PESA envisaged a radical shift in the way power was perceived and shared, from the state and the economic and political elites to the communities at large in Schedule V areas. However, despite its promise, the legislation has fallen short in delivering on participatory governance in the scheduled areas. Even after almost 17 years since PESA was passed, there remains a significant legislative gap between the processes of enacting and implementing PESA. In addition, tribal communities are faced with constraints in accessing information they need to govern themselves effectively. This failure has resulted in a crisis in several tribal areas of the country that is marked by a damaging mix of misgovernance, alienation, political extremism and violent insurgency.
WHAT IRMA DID —The hardship, conflict and cultural turmoil experienced by tribal communities in the scheduled areas, combined with the perceived threat of spreading left-wing extremism, has renewed the Indian government’s interest in actualizing PESA. At the request of the Ministry of Panchayati Raj, in 2010 IRMA submitted an independent assessment of the promise and reality of self-governance in India. One chapter in the report – PESA, Left-Wing Extremism and Governance: Concerns and Challenges in India’s Tribal Districts – helped breathe new life into the debate.
IRMA’s chapter analyzed the key challenges and failures in implementing PESA, assessed the unfinished legislative agenda, and prepared a number of case studies to illustrate the real-life consequences of the governance gap. It also identified a number of enabling conditions and action items required to revive and realize PESA in the scheduled areas.
THE OUTCOME —In August 2012 the Expert Committee on Leveraging Panchayat Raj Institutions was constituted to look into the issues of implementing PESA. As a result of IRMA’s extensive research on the issue, its theme coordinator and its consultant for PESA were invited to contribute on the issues of tribes and Schedule V areas. The committee’s report, Towards Holistic Panchayat Raj, made recommendations for moving PESA forward at the highest policy levels that reflected many of IRMA’s findings and suggestions.
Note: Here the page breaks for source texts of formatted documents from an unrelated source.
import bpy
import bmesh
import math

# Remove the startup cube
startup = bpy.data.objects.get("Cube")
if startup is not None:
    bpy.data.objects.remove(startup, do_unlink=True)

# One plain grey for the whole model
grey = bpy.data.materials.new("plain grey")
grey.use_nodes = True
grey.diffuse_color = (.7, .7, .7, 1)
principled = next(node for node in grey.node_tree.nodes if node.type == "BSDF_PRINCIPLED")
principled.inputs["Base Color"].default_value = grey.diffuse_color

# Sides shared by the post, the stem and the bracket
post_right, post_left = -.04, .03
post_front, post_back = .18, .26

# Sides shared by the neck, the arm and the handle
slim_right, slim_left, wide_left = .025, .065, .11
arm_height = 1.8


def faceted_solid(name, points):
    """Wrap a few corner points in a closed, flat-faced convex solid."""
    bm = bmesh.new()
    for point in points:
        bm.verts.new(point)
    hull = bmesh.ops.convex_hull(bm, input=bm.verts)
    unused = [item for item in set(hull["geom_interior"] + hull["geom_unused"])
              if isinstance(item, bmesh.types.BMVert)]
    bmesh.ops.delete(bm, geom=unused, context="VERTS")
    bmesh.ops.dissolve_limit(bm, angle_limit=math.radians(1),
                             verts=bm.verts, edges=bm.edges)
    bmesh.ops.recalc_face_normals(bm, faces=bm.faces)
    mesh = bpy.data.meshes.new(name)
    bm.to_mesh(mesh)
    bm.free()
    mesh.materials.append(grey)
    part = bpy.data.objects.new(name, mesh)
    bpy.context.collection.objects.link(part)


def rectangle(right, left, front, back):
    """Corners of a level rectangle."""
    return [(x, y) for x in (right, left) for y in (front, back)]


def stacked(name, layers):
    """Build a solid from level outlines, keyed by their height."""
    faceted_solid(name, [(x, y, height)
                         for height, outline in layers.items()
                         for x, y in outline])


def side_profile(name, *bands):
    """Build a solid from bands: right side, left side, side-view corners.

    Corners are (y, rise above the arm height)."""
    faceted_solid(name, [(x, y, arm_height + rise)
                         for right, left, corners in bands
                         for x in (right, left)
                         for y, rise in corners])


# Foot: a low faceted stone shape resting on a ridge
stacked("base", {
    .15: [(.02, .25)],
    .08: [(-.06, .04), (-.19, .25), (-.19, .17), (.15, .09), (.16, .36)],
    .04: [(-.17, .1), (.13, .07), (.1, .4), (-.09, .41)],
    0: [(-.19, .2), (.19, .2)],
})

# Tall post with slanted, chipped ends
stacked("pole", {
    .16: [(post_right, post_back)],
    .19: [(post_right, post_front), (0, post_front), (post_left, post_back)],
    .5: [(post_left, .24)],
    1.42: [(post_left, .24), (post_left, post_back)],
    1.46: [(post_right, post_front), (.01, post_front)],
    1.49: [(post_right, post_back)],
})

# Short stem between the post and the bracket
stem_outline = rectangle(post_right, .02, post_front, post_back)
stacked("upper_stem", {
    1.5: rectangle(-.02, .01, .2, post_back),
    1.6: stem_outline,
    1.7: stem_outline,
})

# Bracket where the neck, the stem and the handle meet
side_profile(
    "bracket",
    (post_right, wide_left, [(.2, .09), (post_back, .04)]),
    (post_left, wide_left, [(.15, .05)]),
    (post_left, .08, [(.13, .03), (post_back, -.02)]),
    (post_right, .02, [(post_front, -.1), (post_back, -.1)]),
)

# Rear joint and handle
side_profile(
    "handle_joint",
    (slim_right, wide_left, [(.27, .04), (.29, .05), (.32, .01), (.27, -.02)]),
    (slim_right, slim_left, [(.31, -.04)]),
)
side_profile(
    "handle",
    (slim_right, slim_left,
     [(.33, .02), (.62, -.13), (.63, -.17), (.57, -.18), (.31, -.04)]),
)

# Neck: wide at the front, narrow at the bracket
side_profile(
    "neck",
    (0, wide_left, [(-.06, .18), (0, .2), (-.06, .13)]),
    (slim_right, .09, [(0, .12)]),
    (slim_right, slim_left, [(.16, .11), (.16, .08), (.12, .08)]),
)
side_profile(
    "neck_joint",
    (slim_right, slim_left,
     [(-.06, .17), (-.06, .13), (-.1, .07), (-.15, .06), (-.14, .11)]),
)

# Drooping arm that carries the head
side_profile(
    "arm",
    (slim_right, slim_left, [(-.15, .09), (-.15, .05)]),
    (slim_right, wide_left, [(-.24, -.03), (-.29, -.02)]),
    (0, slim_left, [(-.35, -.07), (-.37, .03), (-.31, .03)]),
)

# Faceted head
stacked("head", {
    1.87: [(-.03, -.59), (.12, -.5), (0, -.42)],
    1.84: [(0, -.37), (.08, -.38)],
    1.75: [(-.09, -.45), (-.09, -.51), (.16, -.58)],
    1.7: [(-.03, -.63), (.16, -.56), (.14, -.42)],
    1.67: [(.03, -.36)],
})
The report was released by the Minister of Panchayati Raj in March 2013. In addition, IRMA participated in deliberations with the National Advisory Council (the highest political think tank in India) as a member of a working group on PESA. The recommendations of the National Advisory Council have now also been finalized.
For more information on the Institute of Rural Management, Anand, visit https://www.irma.ac.in